As a preschooler, I wanted to be a firefighter. I dressed in a raincoat and plastic helmet, then walked into the local coffee shop with a garden hose and asked if they had any fires I could put out. They didn’t, but they let me check the smoke detectors. I took the exam during my senior year at BC, but when I saw I was 1,200th on the list, I knew it wasn’t meant to be.
When I was a sophomore at BC High, working at the Boys & Girls Club in South Boston, a kid got angry and tore my boss’s office apart. I’d never seen a child so upset and destructive. Other people saw him as a “bad kid,” but I had seen him be incredibly empathetic and kind. It was a pivotal moment because I realized the anger didn’t define him, and we could change how he saw himself if we built off those moments of kindness. That’s a driving social work philosophy now, where you build off what works in someone’s life, because we are all more than the worst things we do.
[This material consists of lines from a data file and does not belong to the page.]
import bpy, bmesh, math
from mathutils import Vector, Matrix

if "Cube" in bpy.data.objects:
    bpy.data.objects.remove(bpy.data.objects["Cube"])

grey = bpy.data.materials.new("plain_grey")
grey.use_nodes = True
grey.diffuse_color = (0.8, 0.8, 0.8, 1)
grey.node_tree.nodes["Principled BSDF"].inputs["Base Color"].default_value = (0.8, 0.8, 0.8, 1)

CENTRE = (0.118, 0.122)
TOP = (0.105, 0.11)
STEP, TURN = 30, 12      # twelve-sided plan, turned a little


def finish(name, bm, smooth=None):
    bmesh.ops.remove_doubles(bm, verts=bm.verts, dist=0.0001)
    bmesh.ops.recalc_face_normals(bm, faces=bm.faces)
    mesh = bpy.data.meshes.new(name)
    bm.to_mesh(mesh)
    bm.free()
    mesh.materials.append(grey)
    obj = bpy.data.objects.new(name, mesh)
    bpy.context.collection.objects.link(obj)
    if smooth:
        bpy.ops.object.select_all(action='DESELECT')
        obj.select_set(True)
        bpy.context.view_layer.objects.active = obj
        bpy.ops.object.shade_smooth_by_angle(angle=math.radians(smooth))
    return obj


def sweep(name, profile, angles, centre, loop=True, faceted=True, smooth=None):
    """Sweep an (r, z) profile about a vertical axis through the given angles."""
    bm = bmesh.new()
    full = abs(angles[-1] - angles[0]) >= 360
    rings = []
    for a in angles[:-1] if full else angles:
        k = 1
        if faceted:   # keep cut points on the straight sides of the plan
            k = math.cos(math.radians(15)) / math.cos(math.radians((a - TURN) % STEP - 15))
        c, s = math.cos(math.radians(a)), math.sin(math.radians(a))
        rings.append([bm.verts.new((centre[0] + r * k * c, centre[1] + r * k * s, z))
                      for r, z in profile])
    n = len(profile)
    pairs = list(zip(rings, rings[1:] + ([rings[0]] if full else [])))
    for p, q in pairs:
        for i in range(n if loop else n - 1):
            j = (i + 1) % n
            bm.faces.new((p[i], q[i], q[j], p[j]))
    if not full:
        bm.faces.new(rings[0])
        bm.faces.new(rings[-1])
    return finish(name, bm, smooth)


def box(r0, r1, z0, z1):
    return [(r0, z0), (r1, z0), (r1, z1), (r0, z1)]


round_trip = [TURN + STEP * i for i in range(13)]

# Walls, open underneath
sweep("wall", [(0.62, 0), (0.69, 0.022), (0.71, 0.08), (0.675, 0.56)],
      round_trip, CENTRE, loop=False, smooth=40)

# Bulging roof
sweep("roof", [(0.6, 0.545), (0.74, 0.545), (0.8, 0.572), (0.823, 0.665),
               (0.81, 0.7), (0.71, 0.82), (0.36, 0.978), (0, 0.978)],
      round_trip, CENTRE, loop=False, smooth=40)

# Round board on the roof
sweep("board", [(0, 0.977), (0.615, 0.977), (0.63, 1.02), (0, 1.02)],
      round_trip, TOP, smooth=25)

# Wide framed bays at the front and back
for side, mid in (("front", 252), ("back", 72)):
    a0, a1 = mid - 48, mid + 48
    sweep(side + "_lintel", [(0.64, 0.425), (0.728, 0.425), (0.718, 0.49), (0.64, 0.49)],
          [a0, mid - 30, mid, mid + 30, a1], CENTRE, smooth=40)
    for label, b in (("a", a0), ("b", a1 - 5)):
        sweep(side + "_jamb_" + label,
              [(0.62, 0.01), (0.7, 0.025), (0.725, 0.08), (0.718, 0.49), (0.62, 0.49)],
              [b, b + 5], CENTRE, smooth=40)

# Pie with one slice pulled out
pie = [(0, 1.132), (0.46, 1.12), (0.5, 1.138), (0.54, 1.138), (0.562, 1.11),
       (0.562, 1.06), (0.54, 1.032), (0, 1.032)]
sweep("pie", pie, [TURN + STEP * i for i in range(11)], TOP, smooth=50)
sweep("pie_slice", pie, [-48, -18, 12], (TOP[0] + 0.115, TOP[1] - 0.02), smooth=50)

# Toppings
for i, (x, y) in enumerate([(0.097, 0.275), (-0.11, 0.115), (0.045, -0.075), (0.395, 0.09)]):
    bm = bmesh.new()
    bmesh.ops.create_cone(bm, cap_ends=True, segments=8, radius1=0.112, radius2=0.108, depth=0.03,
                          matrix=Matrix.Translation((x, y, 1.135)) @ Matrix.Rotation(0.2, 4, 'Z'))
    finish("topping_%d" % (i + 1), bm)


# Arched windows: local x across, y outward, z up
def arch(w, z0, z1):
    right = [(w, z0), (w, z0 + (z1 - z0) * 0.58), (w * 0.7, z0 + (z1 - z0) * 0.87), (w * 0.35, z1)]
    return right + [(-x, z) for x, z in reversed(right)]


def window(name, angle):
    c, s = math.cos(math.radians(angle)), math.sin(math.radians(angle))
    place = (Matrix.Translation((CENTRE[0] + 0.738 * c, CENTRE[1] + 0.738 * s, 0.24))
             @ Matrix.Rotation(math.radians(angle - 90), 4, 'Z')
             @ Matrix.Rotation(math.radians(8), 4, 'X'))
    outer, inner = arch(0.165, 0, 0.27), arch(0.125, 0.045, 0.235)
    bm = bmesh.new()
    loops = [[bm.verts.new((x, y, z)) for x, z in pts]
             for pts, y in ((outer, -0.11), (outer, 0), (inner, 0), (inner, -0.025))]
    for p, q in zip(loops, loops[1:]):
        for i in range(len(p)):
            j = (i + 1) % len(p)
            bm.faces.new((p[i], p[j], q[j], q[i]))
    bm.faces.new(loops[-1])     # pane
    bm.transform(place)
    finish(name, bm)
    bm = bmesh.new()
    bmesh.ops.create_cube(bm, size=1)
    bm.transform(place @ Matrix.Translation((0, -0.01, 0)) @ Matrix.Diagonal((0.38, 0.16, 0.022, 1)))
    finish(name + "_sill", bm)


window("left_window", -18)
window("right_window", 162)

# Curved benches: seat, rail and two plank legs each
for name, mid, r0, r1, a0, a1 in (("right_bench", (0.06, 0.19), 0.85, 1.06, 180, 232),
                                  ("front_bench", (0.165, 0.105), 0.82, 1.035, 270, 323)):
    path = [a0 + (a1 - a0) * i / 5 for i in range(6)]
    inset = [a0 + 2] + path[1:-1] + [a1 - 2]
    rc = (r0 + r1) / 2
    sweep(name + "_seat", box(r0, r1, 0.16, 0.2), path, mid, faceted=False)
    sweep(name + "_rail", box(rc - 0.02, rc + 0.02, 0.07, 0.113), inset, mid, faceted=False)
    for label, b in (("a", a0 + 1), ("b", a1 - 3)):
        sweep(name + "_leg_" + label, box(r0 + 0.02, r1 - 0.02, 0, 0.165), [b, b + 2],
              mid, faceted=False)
Law school was not in my plans; I was only going to pursue my MSW. But as I considered the dual degree program, I realized the incredible value a social-work-minded lawyer could have. In social work school, you spend a lot of time learning about how systems like schools and law enforcement impact someone’s development and opportunity. Learning the law through that lens has definitely pushed me towards legal realism.
I want to reshape our criminal justice system. It needs to be centered on forgiveness, compassion, and understanding.
I think back on my time working with kids, and I remember their stories and the experiences, both good and bad, that we had together, and it reminds me why I started down the path I’m on. I saw the Chris Evans movie, Puncture, in college, where he plays a lawyer helping nurses, and thought, “Wow, I want to be a badass lawyer who goes around in a suit and changes people’s lives.” I bought my LSAT books the next morning.